#### Problem description
Where a line in the entries below contains the word "objects", it counts; give the total by itself.

#### Data in this exercise
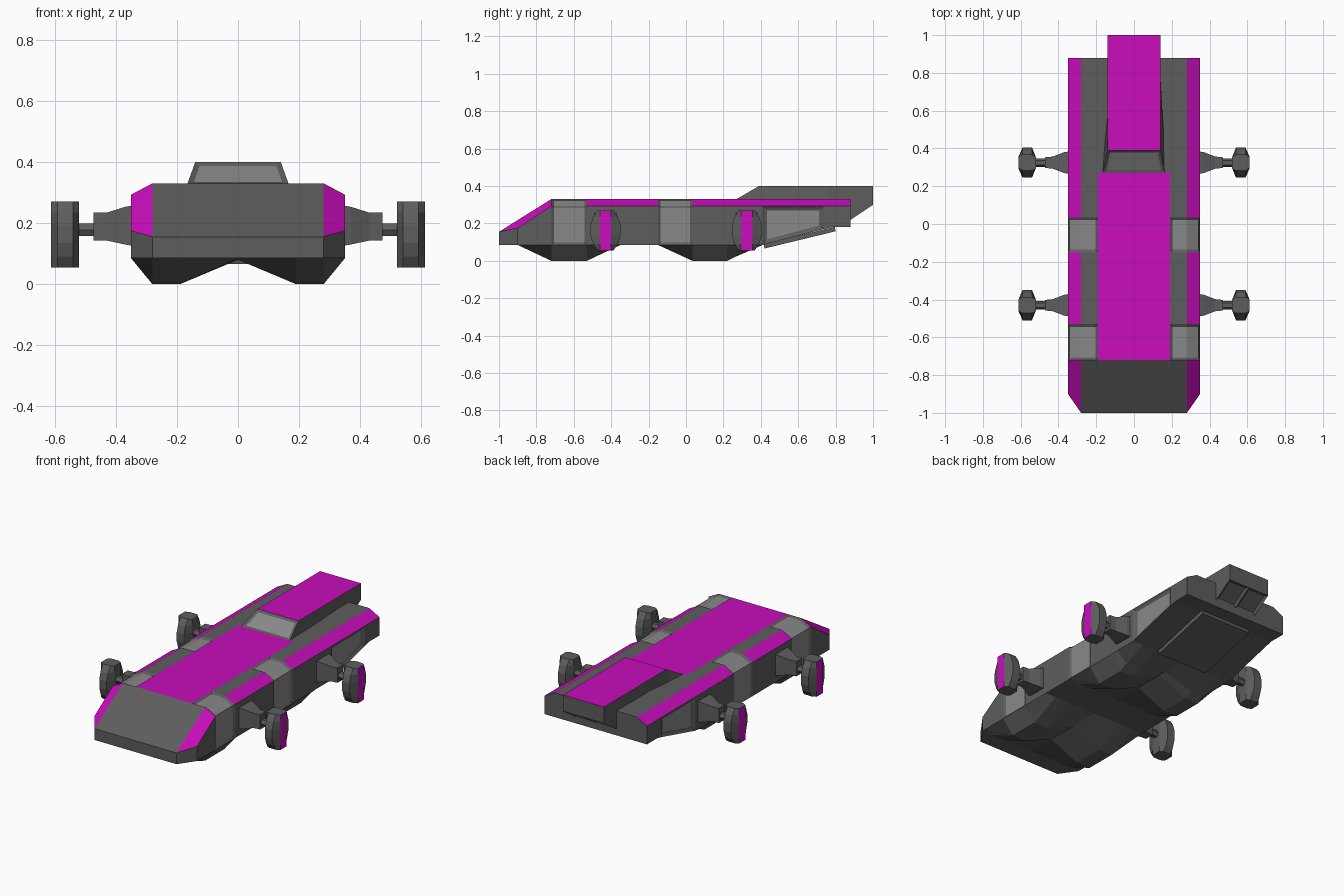
import bpy, bmesh, math

if "Cube" in bpy.data.objects:
    bpy.data.objects.remove(bpy.data.objects["Cube"])

def make_material(name, rgb):
    m = bpy.data.materials.new(name)
    m.diffuse_color = (*rgb, 1)
    m.use_nodes = True
    m.node_tree.nodes["Principled BSDF"].inputs["Base Color"].default_value = m.diffuse_color
    return m

MATS = [make_material("dark_grey", (0.11, 0.11, 0.11)),
        make_material("magenta", (0.58, 0.004, 0.5)),
        make_material("light_grey", (0.25, 0.25, 0.25))]
DARK, PAINT, LIGHT = 0, 1, 2

def loft(rings):
    """Skin closed rings of 3D points; returns bmesh and faces keyed by (ring, segment)."""
    bm, cache, grid = bmesh.new(), {}, {}

    def vert(p):
        key = tuple(round(c, 5) for c in p)
        if key not in cache:
            cache[key] = bm.verts.new(p)
        return cache[key]

    def face(points):
        vs = list(dict.fromkeys(vert(p) for p in points))
        return bm.faces.new(vs) if len(vs) > 2 else None

    n = len(rings[0])
    for i in range(len(rings) - 1):
        a, b = rings[i], rings[i + 1]
        for j in range(n):
            k = (j + 1) % n
            f = face([a[j], a[k], b[k], b[j]])
            if f:
                grid[i, j] = f
    face(rings[0])
    face(rings[-1])
    bmesh.ops.recalc_face_normals(bm, faces=bm.faces)
    bm.normal_update()
    return bm, grid

def panel(bm, faces, width, depth, mat=LIGHT):
    """Recessed panel with a frame around it."""
    bmesh.ops.inset_region(bm, faces=faces, thickness=width, depth=-depth,
                           use_even_offset=True, use_boundary=True)
    for f in faces:
        f.material_index = mat

def finish(bm, name):
    me = bpy.data.meshes.new(name)
    bm.to_mesh(me)
    bm.free()
    for m in MATS:
        me.materials.append(m)
    ob = bpy.data.objects.new(name, me)
    bpy.context.collection.objects.link(ob)
    return ob

# Hull: y, half width, deck z, shoulder z, side bottom z, keel z, centre z
stations = [
    (-1.00, .28, .155, .155, .085, .085, .085),
    (-0.90, .35, .218, .175, .085, .085, .085),
    (-0.72, .35, .33, .293, .085, .0, .08),
    (-0.53, .35, .33, .293, .085, .0, .08),
    (-0.35, .35, .33, .293, .085, .085, .085),
    (-0.15, .35, .33, .293, .085, .085, .085),
    (0.035, .35, .33, .293, .085, .0, .08),
    (0.22, .35, .33, .293, .085, .0, .08),
    (0.27, .35, .33, .293, .085, .024, .08),
    (0.41, .35, .33, .293, .085, .085, .085),
    (0.735, .35, .33, .293, .17, .17, .17),
    (0.78, .35, .33, .293, .18, .18, .18),
    (0.88, .35, .33, .293, .18, .18, .18)]
rings = []
for y, w, zt, zs, zb, zk, zc in stations:
    half = [(.19, zt), (.28, zt), (w, zs), (w, zb), (.28, zk), (.19, zk)]
    rings.append([(x, y, z) for x, z in half] + [(0, y, zc)]
                 + [(-x, y, z) for x, z in reversed(half)])
bm, g = loft(rings)
panels = []
for i in (2, 5):
    panels += [[g[i, j] for j in (0, 1, 2)], [g[i, j] for j in (9, 10, 11)]]
windows = [[g[9, 2]], [g[9, 9]]]
recessed = {f for p in panels for f in p}
for (i, j), f in g.items():          # painted shoulders and centre deck
    if f not in recessed and (j in (1, 10) or (j == 12 and 2 <= i <= 7)):
        f.material_index = PAINT
for p in panels:
    panel(bm, p, .014, .008)
for p in windows:
    panel(bm, p, .012, .008, DARK)
    panel(bm, p, .012, .004)
finish(bm, "hull")

# Cabin: y, base half width, base z, roof half width, roof z
rings = [[(b, y, zl), (t, y, zt), (0, y, zt), (-t, y, zt), (-b, y, zl), (0, y, zl)]
         for y, b, zl, t, zt in [(.27, .165, .31, .165, .33), (.39, .162, .31, .14, .4),
                                 (.76, .142, .25, .14, .4), (.88, .14, .22, .14, .4),
                                 (1.0, .14, .3, .14, .4)]]
bm, g = loft(rings)
for (i, j), f in g.items():
    if j in (1, 2) and i > 0:
        f.material_index = PAINT
panel(bm, [g[0, 1], g[0, 2]], .017, .005)
for j in (4, 5):
    panel(bm, [g[3, j]], .014, .01, DARK)
finish(bm, "cabin")

# Loading ramp under the tail
slope = [(.42, .066), (.80, .158), (.795, .182), (.415, .09)]
bm, _ = loft([[(x, y, z) for y, z in slope] for x in (-.17, .17)])
finish(bm, "rear_ramp")

# Suspension arms, axles and wheel pods
for s, side in ((1, "right"), (-1, "left")):
    for yc, end in ((-.43, "front"), (.325, "rear")):
        tag = f"{end}_{side}"
        bm, _ = loft([[(s * x, yc + a * hy, z) for a, z in ((-1, lo), (1, lo), (1, hi), (-1, hi))]
                      for x, hy, lo, hi in [(.34, .06, .125, .258), (.37, .055, .13, .253),
                                            (.43, .032, .143, .234), (.472, .028, .143, .234)]])
        finish(bm, "arm_" + tag)

        bm, _ = loft([[(s * x, yc + .023 * math.cos(k * math.pi / 3),
                        .178 + .023 * math.sin(k * math.pi / 3)) for k in range(6)]
                      for x in (.465, .53)])
        finish(bm, "axle_" + tag)

        rings = []
        for z, h in [(.055, .042), (.09, .066), (.135, .08), (.19, .08), (.235, .066), (.27, .042)]:
            half = [(.52, .03), (.54, h), (.59, h), (.612, .03)]
            rings.append([(s * x, yc + y, z) for x, y in half]
                         + [(s * x, yc - y, z) for x, y in reversed(half)])
        bm, g = loft(rings)
        for (i, j), f in g.items():
            if j == 3:               # painted outer face
                f.material_index = PAINT
        finish(bm, "wheel_pod_" + tag)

#### Expected answer
4